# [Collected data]
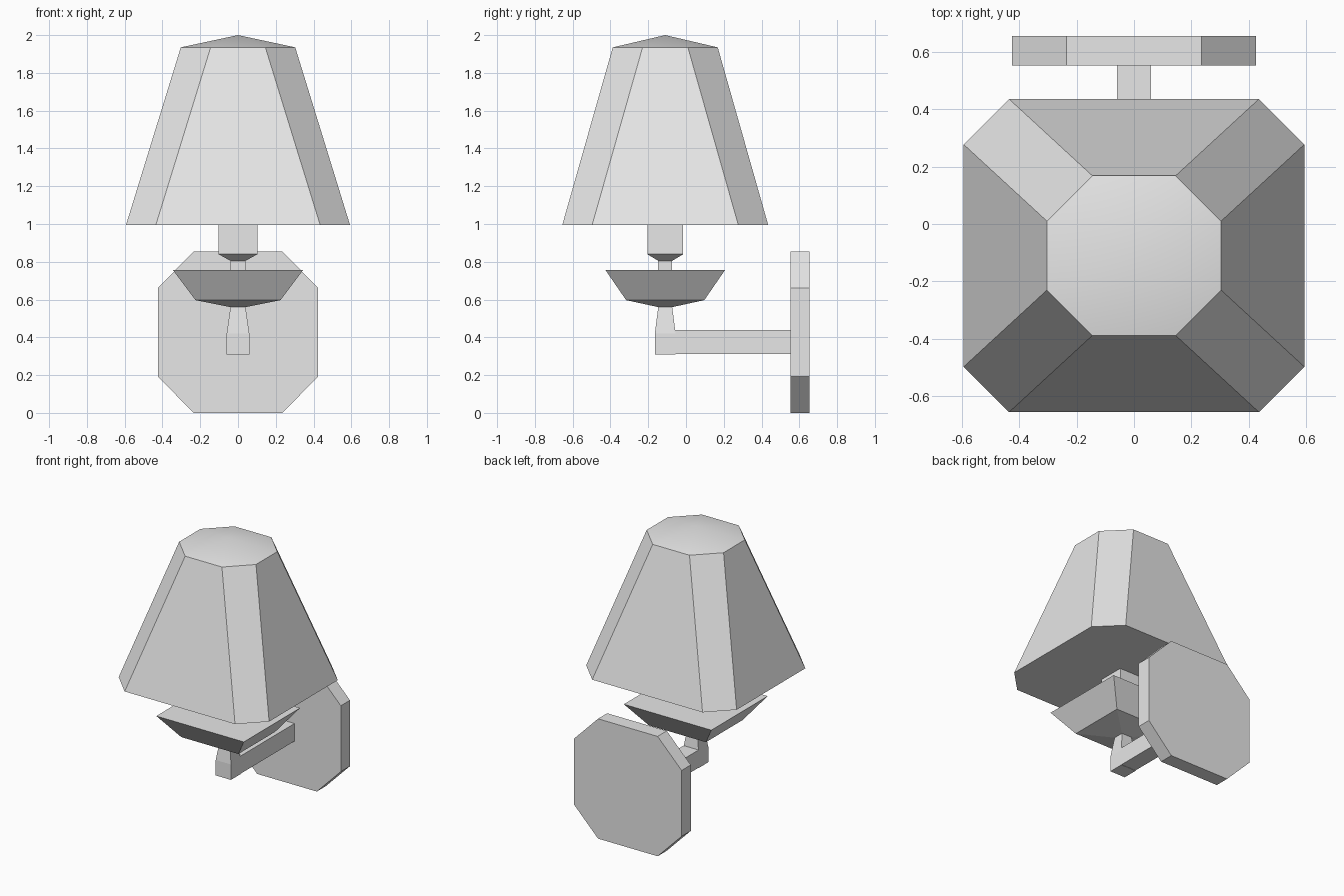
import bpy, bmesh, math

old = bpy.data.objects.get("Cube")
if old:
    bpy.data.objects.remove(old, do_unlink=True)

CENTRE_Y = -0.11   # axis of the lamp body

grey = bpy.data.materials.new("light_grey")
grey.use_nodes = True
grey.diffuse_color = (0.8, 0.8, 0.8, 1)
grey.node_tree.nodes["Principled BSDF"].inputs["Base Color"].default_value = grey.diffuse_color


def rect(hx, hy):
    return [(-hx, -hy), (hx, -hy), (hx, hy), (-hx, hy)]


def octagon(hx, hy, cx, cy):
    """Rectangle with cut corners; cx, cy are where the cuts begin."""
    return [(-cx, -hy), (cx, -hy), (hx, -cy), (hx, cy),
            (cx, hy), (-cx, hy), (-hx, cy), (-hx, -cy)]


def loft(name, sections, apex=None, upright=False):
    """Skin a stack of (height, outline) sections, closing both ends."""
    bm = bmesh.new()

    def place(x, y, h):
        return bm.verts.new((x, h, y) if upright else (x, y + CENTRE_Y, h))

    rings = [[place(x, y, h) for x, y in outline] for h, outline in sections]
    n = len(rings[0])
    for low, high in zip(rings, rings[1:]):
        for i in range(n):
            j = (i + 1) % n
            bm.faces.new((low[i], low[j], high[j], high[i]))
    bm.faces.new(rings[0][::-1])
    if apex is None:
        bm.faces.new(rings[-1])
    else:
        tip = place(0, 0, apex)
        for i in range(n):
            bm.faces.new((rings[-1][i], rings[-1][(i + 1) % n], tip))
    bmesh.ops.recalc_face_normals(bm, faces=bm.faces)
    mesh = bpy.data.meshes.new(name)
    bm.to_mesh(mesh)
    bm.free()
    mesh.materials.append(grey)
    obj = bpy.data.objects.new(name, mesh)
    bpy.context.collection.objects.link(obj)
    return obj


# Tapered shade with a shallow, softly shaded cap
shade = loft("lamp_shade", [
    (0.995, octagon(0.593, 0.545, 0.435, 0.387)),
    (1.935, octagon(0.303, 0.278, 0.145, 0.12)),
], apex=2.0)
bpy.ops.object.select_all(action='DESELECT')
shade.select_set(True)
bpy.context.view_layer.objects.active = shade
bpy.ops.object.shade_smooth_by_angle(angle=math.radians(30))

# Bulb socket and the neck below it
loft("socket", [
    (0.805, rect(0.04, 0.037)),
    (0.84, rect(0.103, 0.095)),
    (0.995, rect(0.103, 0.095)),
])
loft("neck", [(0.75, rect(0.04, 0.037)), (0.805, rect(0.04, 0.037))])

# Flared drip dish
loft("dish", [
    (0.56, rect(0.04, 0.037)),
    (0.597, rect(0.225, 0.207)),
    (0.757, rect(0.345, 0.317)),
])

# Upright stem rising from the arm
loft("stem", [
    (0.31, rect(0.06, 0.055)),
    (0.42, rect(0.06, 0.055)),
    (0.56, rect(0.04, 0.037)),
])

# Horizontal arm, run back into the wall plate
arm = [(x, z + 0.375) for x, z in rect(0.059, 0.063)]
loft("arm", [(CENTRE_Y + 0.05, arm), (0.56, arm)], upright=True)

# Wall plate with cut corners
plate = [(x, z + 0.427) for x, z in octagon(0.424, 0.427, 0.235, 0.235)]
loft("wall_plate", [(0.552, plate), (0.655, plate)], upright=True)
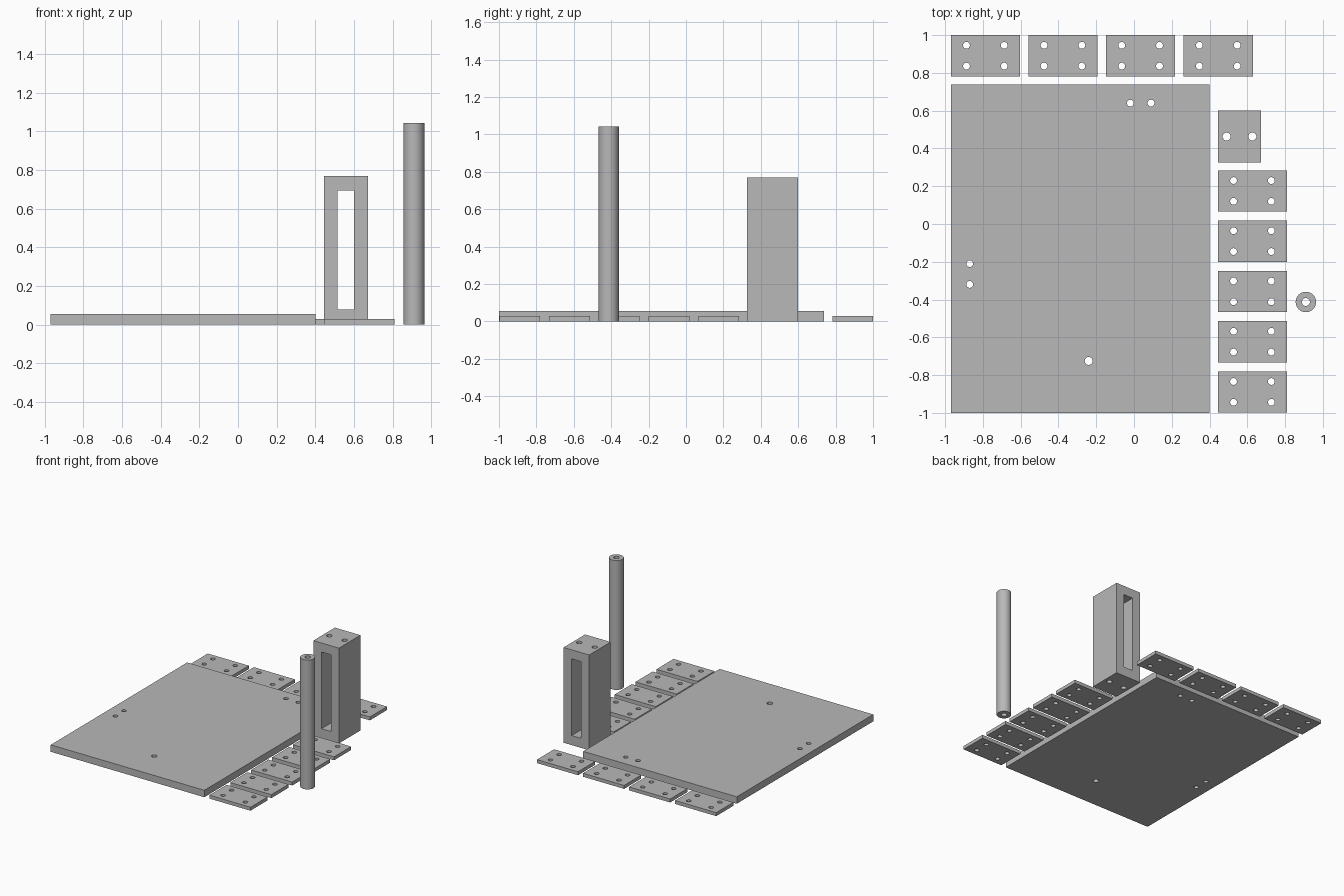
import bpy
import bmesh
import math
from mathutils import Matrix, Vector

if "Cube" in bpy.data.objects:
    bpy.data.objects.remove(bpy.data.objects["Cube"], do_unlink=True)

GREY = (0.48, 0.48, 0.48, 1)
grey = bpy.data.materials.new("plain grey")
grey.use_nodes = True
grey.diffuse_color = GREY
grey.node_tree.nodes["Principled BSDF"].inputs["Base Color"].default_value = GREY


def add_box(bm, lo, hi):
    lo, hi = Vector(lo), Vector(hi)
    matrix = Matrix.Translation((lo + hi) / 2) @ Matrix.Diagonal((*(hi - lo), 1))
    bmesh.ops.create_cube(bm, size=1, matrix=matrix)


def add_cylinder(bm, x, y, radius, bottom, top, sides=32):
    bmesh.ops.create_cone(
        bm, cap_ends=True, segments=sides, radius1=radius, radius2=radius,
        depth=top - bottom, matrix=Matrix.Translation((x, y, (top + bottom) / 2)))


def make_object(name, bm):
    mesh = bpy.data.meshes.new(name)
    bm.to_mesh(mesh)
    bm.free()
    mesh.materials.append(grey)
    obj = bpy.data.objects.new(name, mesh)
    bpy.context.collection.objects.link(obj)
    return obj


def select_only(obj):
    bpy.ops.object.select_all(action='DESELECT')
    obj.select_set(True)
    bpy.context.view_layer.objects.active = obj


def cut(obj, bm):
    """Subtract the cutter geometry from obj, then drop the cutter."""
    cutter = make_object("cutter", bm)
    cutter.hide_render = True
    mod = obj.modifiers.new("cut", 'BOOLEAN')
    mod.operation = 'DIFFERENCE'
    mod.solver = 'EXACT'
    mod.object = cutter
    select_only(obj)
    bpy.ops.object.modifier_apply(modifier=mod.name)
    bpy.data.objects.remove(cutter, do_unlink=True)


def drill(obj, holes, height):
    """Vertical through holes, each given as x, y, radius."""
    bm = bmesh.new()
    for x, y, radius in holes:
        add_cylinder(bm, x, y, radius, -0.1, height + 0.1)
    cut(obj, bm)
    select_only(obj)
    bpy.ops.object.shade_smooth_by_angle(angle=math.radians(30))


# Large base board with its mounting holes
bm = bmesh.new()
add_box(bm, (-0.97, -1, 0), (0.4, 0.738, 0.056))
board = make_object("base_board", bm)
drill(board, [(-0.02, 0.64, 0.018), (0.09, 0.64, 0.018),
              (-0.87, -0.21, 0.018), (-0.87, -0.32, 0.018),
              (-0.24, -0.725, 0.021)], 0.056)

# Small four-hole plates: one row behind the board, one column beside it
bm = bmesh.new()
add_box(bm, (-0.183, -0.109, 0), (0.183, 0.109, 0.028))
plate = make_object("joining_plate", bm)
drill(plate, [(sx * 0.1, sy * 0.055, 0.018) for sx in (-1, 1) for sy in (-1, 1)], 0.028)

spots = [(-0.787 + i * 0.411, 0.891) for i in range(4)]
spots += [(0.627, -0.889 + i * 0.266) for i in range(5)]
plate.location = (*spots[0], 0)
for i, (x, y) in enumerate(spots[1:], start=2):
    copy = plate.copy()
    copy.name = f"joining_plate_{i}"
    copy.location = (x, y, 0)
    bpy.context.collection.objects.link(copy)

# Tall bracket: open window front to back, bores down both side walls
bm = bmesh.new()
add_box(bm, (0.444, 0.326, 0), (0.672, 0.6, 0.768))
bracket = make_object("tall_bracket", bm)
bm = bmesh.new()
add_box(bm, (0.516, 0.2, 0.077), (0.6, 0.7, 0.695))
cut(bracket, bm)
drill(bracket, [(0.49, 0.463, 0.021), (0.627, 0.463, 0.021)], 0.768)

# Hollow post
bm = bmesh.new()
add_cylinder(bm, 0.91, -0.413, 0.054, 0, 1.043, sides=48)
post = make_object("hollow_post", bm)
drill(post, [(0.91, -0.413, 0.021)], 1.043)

--

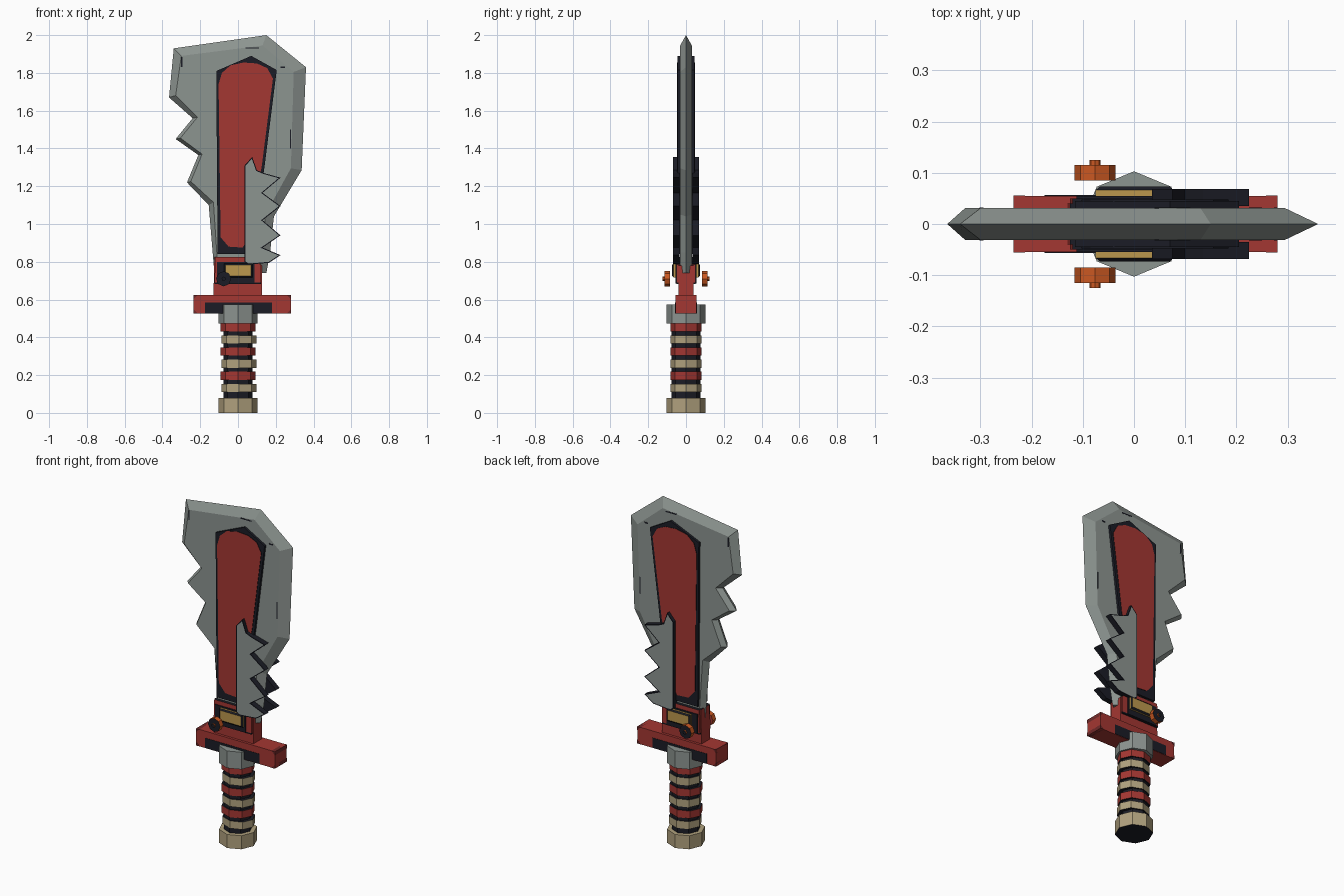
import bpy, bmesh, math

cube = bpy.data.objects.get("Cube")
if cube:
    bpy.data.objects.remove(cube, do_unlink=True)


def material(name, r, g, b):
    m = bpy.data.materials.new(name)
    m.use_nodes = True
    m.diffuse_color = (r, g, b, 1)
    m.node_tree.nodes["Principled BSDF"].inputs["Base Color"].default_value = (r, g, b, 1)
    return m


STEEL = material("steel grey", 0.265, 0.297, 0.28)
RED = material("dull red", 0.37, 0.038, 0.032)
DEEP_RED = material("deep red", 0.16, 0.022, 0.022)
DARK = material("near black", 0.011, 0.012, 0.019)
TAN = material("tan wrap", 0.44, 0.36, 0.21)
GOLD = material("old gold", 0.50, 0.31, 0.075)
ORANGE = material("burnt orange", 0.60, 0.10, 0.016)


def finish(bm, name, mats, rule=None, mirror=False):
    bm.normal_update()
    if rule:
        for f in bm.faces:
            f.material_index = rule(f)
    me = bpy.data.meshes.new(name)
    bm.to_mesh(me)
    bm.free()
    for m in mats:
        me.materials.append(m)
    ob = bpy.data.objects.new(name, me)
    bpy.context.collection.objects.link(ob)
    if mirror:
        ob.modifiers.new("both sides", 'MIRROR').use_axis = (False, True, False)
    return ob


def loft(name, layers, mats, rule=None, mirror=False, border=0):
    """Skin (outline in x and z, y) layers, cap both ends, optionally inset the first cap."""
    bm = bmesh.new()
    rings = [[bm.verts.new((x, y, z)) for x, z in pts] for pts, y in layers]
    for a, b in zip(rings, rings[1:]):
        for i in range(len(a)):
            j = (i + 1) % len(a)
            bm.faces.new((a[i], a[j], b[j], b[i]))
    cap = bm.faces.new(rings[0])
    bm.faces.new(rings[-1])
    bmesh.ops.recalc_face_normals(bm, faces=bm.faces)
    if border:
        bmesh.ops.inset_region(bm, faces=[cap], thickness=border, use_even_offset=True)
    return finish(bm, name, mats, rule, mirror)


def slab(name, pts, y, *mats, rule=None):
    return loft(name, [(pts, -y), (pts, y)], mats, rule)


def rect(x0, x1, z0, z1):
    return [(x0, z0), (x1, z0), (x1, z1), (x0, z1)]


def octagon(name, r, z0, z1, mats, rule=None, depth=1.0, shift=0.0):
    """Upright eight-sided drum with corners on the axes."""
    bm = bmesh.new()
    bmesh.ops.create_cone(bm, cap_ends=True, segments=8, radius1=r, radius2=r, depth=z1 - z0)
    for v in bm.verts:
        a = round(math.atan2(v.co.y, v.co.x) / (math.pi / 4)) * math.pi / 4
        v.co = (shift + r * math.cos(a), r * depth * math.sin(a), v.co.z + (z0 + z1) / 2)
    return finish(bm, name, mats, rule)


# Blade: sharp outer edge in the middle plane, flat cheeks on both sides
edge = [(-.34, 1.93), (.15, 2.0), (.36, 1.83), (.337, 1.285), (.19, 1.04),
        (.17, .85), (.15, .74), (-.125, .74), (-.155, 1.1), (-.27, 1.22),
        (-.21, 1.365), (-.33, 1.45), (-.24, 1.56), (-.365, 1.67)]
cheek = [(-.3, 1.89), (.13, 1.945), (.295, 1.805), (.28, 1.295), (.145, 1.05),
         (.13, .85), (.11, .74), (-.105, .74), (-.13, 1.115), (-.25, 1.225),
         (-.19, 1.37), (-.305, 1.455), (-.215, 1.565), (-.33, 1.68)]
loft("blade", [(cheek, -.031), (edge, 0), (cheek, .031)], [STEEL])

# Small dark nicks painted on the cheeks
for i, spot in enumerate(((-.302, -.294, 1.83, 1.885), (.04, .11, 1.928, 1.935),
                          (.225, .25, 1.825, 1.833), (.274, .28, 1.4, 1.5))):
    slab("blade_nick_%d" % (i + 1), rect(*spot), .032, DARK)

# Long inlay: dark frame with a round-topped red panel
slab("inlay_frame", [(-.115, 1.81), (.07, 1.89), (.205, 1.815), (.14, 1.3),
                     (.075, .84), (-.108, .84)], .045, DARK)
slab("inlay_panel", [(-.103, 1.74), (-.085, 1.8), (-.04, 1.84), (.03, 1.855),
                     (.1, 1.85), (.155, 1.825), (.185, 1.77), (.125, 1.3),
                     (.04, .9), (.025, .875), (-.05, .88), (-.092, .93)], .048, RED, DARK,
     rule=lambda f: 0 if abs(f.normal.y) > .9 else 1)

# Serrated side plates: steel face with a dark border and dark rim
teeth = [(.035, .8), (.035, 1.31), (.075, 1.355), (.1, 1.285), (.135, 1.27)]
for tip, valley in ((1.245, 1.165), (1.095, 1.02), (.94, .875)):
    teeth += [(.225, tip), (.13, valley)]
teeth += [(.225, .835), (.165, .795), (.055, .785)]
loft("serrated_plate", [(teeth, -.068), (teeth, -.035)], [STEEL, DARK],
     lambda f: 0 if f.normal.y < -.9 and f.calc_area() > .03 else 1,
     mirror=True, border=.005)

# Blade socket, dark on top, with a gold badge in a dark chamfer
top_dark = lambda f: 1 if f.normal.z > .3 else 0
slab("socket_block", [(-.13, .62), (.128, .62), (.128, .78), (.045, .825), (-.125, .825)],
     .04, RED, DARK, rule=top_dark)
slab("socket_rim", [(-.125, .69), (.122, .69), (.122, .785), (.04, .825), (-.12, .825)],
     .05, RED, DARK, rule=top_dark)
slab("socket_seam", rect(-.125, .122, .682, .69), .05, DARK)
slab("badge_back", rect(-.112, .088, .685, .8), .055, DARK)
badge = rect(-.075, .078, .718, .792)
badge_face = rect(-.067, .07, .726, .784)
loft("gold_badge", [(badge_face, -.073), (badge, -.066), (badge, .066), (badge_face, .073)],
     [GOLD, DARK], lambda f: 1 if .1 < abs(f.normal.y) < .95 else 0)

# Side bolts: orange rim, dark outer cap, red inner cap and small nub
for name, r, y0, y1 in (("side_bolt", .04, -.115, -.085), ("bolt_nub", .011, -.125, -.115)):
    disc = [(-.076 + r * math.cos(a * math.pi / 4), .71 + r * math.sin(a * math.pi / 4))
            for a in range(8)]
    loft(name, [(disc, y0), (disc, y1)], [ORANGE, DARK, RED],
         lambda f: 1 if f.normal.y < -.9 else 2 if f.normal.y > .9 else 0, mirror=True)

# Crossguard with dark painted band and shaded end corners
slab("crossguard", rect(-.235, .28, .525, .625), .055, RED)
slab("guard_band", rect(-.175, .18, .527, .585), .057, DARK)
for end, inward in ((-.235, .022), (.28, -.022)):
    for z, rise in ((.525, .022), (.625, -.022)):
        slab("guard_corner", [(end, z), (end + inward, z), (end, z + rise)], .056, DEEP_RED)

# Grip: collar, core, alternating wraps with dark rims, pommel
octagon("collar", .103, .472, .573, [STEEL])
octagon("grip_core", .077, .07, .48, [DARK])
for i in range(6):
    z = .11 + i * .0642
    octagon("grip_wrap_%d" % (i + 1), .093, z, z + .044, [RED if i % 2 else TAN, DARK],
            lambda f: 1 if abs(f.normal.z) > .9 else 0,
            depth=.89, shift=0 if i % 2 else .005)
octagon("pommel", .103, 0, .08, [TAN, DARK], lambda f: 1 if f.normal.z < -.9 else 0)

# [PROBLEM STATEMENT]
Set down precisely the lines above between the line holding "badge = rect(-.075, .078, .718, .792)" and the line holding "rect(-.175, .18, .527, .585), .057, DARK)", inclusive, and nothing beyond them.

# [REPLY TO THE EXERCISE]
badge = rect(-.075, .078, .718, .792)
badge_face = rect(-.067, .07, .726, .784)
loft("gold_badge", [(badge_face, -.073), (badge, -.066), (badge, .066), (badge_face, .073)],
     [GOLD, DARK], lambda f: 1 if .1 < abs(f.normal.y) < .95 else 0)

# Side bolts: orange rim, dark outer cap, red inner cap and small nub
for name, r, y0, y1 in (("side_bolt", .04, -.115, -.085), ("bolt_nub", .011, -.125, -.115)):
    disc = [(-.076 + r * math.cos(a * math.pi / 4), .71 + r * math.sin(a * math.pi / 4))
            for a in range(8)]
    loft(name, [(disc, y0), (disc, y1)], [ORANGE, DARK, RED],
         lambda f: 1 if f.normal.y < -.9 else 2 if f.normal.y > .9 else 0, mirror=True)

# Crossguard with dark painted band and shaded end corners
slab("crossguard", rect(-.235, .28, .525, .625), .055, RED)
slab("guard_band", rect(-.175, .18, .527, .585), .057, DARK)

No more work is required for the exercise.